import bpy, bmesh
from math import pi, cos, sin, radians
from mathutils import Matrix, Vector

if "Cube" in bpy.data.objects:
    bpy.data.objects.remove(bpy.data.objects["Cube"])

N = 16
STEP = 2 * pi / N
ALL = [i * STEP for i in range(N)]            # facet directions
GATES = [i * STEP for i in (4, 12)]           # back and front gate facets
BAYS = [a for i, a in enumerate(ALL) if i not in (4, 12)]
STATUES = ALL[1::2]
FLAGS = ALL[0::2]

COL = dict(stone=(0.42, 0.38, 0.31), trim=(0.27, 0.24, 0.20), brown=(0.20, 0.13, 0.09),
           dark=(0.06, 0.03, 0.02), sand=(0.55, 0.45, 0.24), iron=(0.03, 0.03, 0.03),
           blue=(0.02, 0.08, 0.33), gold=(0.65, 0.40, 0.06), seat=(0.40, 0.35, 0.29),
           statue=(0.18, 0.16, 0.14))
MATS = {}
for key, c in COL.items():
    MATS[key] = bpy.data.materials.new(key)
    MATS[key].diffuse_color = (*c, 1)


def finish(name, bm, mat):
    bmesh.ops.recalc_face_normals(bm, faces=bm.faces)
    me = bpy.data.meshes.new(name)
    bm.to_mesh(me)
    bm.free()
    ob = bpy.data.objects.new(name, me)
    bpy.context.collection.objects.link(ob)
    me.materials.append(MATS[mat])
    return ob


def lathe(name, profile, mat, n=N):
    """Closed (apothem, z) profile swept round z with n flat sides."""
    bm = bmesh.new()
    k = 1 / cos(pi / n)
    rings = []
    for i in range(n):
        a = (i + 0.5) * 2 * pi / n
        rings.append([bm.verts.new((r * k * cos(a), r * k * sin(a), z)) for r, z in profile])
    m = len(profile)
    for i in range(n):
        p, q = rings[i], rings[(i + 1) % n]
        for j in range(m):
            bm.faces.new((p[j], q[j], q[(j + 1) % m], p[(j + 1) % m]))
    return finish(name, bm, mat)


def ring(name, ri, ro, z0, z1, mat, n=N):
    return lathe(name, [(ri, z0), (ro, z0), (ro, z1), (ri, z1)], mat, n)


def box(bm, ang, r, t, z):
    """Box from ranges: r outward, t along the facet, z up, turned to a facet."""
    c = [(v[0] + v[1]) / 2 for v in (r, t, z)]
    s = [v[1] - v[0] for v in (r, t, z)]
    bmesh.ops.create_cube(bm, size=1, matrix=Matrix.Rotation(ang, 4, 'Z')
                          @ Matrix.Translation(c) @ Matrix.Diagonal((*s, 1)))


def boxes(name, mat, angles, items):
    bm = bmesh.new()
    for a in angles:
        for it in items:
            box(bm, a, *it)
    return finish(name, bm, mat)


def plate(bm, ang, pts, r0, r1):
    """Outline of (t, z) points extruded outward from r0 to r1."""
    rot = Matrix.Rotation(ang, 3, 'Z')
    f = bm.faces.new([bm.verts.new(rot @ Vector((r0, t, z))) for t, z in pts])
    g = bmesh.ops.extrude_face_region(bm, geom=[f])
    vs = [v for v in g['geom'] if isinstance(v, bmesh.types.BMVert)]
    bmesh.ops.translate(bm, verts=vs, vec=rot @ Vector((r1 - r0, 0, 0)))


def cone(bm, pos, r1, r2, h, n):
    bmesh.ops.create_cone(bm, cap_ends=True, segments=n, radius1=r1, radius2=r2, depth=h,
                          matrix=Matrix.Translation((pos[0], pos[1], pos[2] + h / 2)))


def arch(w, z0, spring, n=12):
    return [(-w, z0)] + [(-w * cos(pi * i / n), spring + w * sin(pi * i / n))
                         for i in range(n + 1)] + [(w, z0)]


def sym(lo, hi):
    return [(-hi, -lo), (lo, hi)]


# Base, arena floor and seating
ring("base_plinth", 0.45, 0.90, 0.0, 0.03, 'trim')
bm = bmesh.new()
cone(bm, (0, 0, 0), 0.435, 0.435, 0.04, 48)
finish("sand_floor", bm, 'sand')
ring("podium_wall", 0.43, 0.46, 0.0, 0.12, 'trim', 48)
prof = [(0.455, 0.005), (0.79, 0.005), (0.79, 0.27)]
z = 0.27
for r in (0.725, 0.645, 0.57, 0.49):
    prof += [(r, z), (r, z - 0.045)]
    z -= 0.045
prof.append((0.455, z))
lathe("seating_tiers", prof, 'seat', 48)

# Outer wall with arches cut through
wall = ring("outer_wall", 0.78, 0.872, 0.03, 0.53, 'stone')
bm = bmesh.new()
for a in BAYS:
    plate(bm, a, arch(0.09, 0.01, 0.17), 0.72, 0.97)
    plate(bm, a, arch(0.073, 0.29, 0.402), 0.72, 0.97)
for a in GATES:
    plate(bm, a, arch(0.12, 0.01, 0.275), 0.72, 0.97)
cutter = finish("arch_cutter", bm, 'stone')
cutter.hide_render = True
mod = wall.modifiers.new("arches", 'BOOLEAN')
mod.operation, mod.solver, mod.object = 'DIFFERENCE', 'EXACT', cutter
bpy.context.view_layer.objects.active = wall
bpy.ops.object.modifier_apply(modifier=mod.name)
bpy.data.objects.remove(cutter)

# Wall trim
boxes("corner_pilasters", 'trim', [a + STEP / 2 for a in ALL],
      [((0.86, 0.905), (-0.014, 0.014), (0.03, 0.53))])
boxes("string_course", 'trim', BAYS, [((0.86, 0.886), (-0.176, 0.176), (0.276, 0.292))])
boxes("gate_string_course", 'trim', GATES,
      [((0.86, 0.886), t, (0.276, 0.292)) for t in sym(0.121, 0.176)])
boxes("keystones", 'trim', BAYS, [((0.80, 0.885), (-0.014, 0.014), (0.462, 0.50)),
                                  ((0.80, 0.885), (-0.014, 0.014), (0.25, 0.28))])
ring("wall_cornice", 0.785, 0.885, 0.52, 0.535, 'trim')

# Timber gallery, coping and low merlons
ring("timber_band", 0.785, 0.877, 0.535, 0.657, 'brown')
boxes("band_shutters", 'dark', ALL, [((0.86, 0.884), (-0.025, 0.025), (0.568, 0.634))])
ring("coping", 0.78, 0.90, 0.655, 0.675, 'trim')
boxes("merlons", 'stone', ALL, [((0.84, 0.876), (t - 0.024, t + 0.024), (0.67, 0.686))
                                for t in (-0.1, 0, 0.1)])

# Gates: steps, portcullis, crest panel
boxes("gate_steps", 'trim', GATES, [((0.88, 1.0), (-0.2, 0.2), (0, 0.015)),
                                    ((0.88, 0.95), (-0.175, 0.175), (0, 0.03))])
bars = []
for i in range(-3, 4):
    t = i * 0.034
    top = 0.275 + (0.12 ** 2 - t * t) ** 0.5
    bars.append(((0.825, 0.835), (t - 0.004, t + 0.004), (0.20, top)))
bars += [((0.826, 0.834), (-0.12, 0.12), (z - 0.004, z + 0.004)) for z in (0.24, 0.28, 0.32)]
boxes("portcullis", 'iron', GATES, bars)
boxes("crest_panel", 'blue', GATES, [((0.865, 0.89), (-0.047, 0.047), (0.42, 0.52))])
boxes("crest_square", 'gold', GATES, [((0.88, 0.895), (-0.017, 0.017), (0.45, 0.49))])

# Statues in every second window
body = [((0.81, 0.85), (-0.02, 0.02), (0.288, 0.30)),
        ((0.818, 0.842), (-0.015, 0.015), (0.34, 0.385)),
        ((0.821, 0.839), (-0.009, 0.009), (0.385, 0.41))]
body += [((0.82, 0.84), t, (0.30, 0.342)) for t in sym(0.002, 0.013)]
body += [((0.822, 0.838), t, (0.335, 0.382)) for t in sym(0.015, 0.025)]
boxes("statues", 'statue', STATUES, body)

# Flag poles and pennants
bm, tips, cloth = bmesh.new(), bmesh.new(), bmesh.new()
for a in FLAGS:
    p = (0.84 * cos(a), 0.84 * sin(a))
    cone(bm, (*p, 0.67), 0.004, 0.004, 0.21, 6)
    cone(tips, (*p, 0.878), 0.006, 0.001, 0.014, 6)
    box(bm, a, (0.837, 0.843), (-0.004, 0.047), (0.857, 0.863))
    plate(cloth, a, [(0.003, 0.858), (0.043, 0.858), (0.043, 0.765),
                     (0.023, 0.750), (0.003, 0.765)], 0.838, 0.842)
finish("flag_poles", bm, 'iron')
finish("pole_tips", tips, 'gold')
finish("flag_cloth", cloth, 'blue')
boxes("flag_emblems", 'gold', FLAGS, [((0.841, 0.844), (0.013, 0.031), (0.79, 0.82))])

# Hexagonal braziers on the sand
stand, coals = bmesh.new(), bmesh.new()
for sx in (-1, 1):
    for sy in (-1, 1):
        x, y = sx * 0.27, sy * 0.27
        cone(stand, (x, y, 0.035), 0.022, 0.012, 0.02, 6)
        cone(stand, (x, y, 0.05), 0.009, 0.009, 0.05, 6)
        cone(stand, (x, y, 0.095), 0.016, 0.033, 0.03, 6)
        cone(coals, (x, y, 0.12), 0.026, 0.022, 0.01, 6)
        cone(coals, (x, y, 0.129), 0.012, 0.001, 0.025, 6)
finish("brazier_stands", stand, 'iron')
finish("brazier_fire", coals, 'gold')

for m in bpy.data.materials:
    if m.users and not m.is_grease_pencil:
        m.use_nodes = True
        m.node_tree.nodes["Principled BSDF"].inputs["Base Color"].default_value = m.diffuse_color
▬▬▬▬▬▬
Brief
Whenever a line in the entries holds the word "data", copy that line.

Completed exercise
if "Cube" in bpy.data.objects:
    bpy.data.objects.remove(bpy.data.objects["Cube"])
    MATS[key] = bpy.data.materials.new(key)
    me = bpy.data.meshes.new(name)
    ob = bpy.data.objects.new(name, me)
bpy.data.objects.remove(cutter)
for m in bpy.data.materials:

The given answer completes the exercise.